Welcome to Silicon UK Pulse – your roundup of the latest tech news and developments impacting your business for the week ending 17/11/2023.
Welcome to Silicon UK Pulse
I’m James Marriott with all the big technology news from the last week.
The UK’s cyber watchdog has warned about the cyber threat posed to the country’s critical infrastructure by hostile nation-states.
The National Cyber Security Centre (NCSC) annual report says the threat to the nation’s most critical infrastructure is ‘enduring and significant.’
It comes amid a rise of state-aligned groups, increased aggressive cyber activity, and ongoing geopolitical challenges.
Back in August, the NCSC flagged the cyber risks for organisations introducing AI chatbots into their businesses.
The UK Government has called for the three main food delivery apps to tighten controls on account sharing.
It’s concerned about illegal or underage workers being able to use other people’s accounts.
Officials met with Uber Eats, Deliveroo and Eat over the matter during the week.
The Government said it had begun investigating the issue and there had been 380 arrests so far this year of delivery drivers who did not have the right to work in the UK.
Drivers do have to go through checks when they sign up, but currently are allowed to let their account be used by someone else who doesn’t have to go through any verification.
Meta says laws should be introduced to force app stores to get parental approval before children can download anything.
It comes after the firm faced criticism for how it handles minors using Instagram and Facebook.
Meta’s security chief called for a ‘simple, industry wide solution’ to the issue.
That’s as Meta finally rolled out changes to the Threads app to allow people to delete without also taking out their Instagram account.
It was quite the controversy when the X rival launched back in July.
Users had to sign up for Threads using their Instagram credentials – but then couldn’t delete one while keeping the other.
It has been confirmed that has changed this week.
Google pays Apple more than a third of its Safari search revenue.
That’s one of the revelations this week from an ongoing legal case.
Alphabet, Google’s parent company, gives Apple 36% of Safari revenue as part of its default search agreement.
It was confirmed by Google’s CEO during a lawsuit filed against them by Epic Games, the maker of Fortnite.
Meanwhile, Google and Microsoft say they won’t challenge the EU’s designation of their services as ‘gatekeepers.’
It stems from new digital rules that place some restrictions on their services.
Both say they accept the ruling, although other firms are expected to appeal.
In September, the bloc designated 22 services run by six tech giants as gatekeepers that would face restrictions under the new Digital Markets Act (DMA).
Electric vehicles are coming down in price.
Carmakers in Western countries have started discounting them for the first time as the market starts to slow down following the 2020 surge.
In October UK discounts were on average 11% below the recommended retail price.
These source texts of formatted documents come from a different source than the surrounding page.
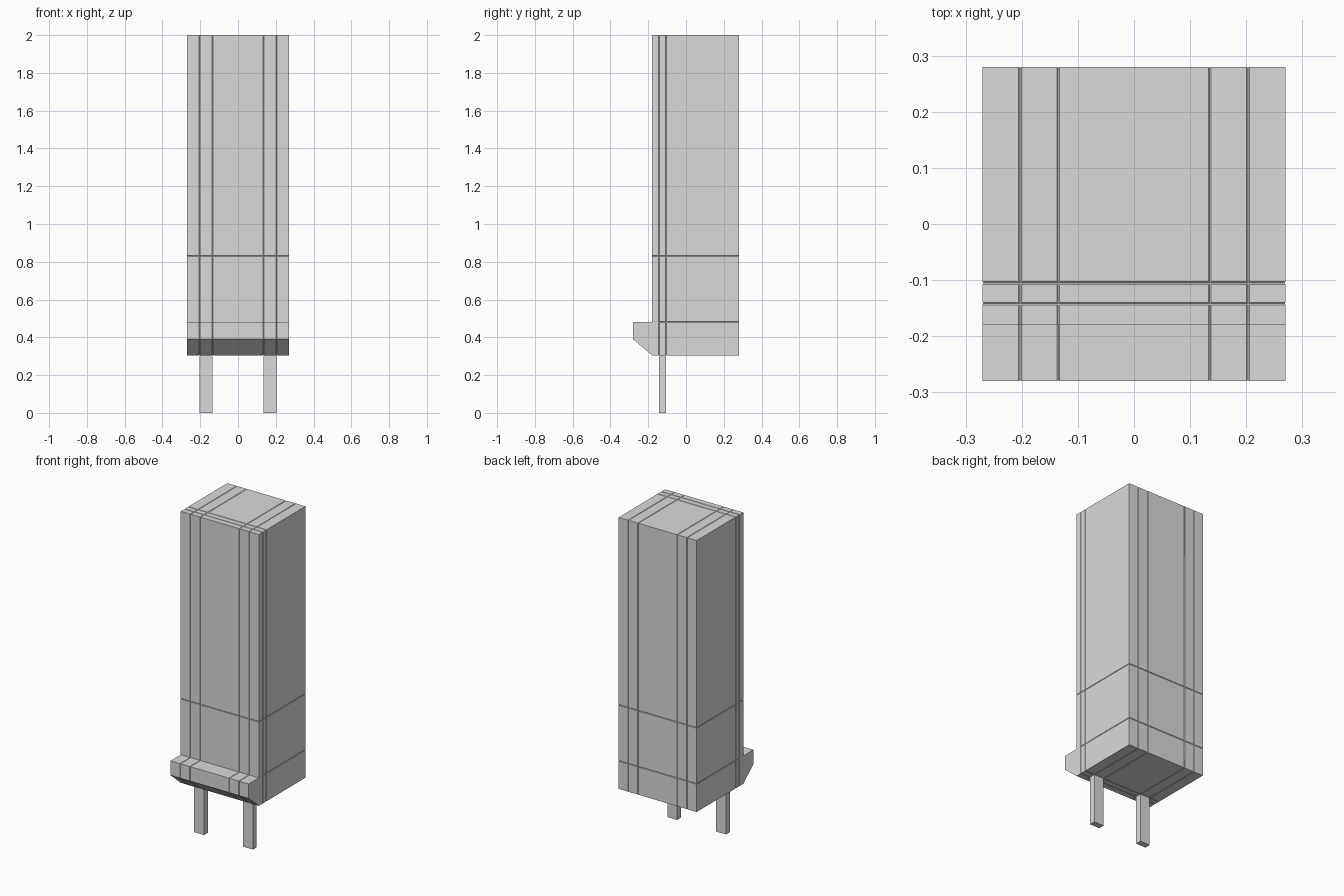
import bpy, bmesh
from mathutils import Vector

cube = bpy.data.objects.get("Cube")
if cube:
    bpy.data.objects.remove(cube, do_unlink=True)

grey = bpy.data.materials.new("light grey")
grey.use_nodes = True
grey.diffuse_color = (0.7, 0.7, 0.7, 1)
grey.node_tree.nodes["Principled BSDF"].inputs["Base Color"].default_value = (0.7, 0.7, 0.7, 1)


def finish(name, bm):
    bmesh.ops.recalc_face_normals(bm, faces=bm.faces)
    mesh = bpy.data.meshes.new(name)
    bm.to_mesh(mesh)
    bm.free()
    mesh.materials.append(grey)
    obj = bpy.data.objects.new(name, mesh)
    bpy.context.collection.objects.link(obj)


HALF_X, BASE, LIP_TOP, FRONT = 0.27, 0.305, 0.48, -0.18
LEG_X, LEG_Y = (0.135, 0.203), (-0.142, -0.105)
SEAM, DEPTH = 0.0025, 0.0025  # half width and depth of a groove

# Body with the front lip: side profile (y, z) extruded across x
profile = [(FRONT, BASE), (0.28, BASE), (0.28, 2), (FRONT, 2),
           (FRONT, LIP_TOP), (-0.28, LIP_TOP), (-0.28, 0.39)]
bm = bmesh.new()
side = bm.faces.new([bm.verts.new((-HALF_X, y, z)) for y, z in profile])
ext = bmesh.ops.extrude_face_region(bm, geom=[side])
bmesh.ops.translate(bm, vec=(2 * HALF_X, 0, 0),
                    verts=[v for v in ext["geom"] if isinstance(v, bmesh.types.BMVert)])
bmesh.ops.recalc_face_normals(bm, faces=bm.faces)

# Fine grooves: cut both borders and the centre of every line
cuts = [(0, s * x) for x in LEG_X for s in (-1, 1)]
cuts += [(1, y) for y in LEG_Y] + [(2, LIP_TOP), (2, 0.83)]
for axis, pos in cuts:
    for offset in (-SEAM, 0, SEAM):
        normal, point = Vector(), Vector()
        normal[axis], point[axis] = 1, pos + offset
        bmesh.ops.bisect_plane(bm, geom=bm.verts[:] + bm.edges[:] + bm.faces[:],
                               plane_co=point, plane_no=normal, dist=1e-5)
bm.normal_update()


def in_groove(vert, axis, pos):
    # The flat top of the lip is not a groove
    on_lip = axis == 2 and pos == LIP_TOP and vert.co.y < FRONT + SEAM
    return abs(vert.co[axis] - pos) < 1e-4 and not on_lip


# Sink the centre lines into the body
sunk = [(v, v.normal.copy()) for v in bm.verts if any(in_groove(v, a, p) for a, p in cuts)]
for vert, normal in sunk:
    vert.co -= normal * DEPTH
finish("body", bm)

# Two legs under the front of the body
for side_name, s in (("left", 1), ("right", -1)):
    bm = bmesh.new()
    bmesh.ops.create_cube(bm, size=1)
    bmesh.ops.scale(bm, verts=bm.verts,
                    vec=(LEG_X[1] - LEG_X[0], LEG_Y[1] - LEG_Y[0], BASE))
    bmesh.ops.translate(bm, verts=bm.verts,
                        vec=(s * sum(LEG_X) / 2, sum(LEG_Y) / 2, BASE / 2))
    finish(side_name + "_leg", bm)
In the US they were at 10% and in Germany roughly 7% on average.
The slowdown comes amidst mixed political messages, with the UK pushing back a ban on new petrol cars from 2030 to 2035.
Petrol station operator and Asda owner EG Group has ordered new Tesla superchargers – as it looks to expand its electric vehicle charging network across the UK and Europe.
The multi-million-pound deal will see the fast chargers rolled out across thousands of sites.
The new kit can charge cars to around 80% in just 20 minutes.
EG currently operates about 600 charging sites and said it plans on expanding this to more than 20,000 over time, with the first chargers set to be deployed by the end of the year.
EU laws could mean Apple has to let users download apps without going through the app store.
The firm is reported to be developing a localised version of iOS for European iPhone users to allow them to ‘side load.’
It’s believed from next year, they’ll be able to download apps directly from third party websites, to comply with European regulations.
Launch day for the new Call of Duty game didn’t quite go according to plan for Microsoft.
It suffered an outage affecting thousands of Teams and Xbox Live users in the UK and Europe last Friday.
Microsoft said on X, that the issues were caused by “an artificial increase in synthetic network traffic” and said it had made configuration changes to remediate the impact.
It came on launch day of Call of Duty: Modern Warfare 3 – one of the titles acquired by Microsoft in its takeover of Activision Blizzard.
And Apple co-founder Steve Wozniak is recovering at home after suffering a minor stroke.
The 73 year old was taken to hospital in Mexico City last week.
He was due to give a speech at the World Business Forum when he was taken ill.
He’s now back home in the US and says he’s ‘feeling good’.
That’s the latest from Silicon UK Pulse – for more tech news and features, head to silicon.co.uk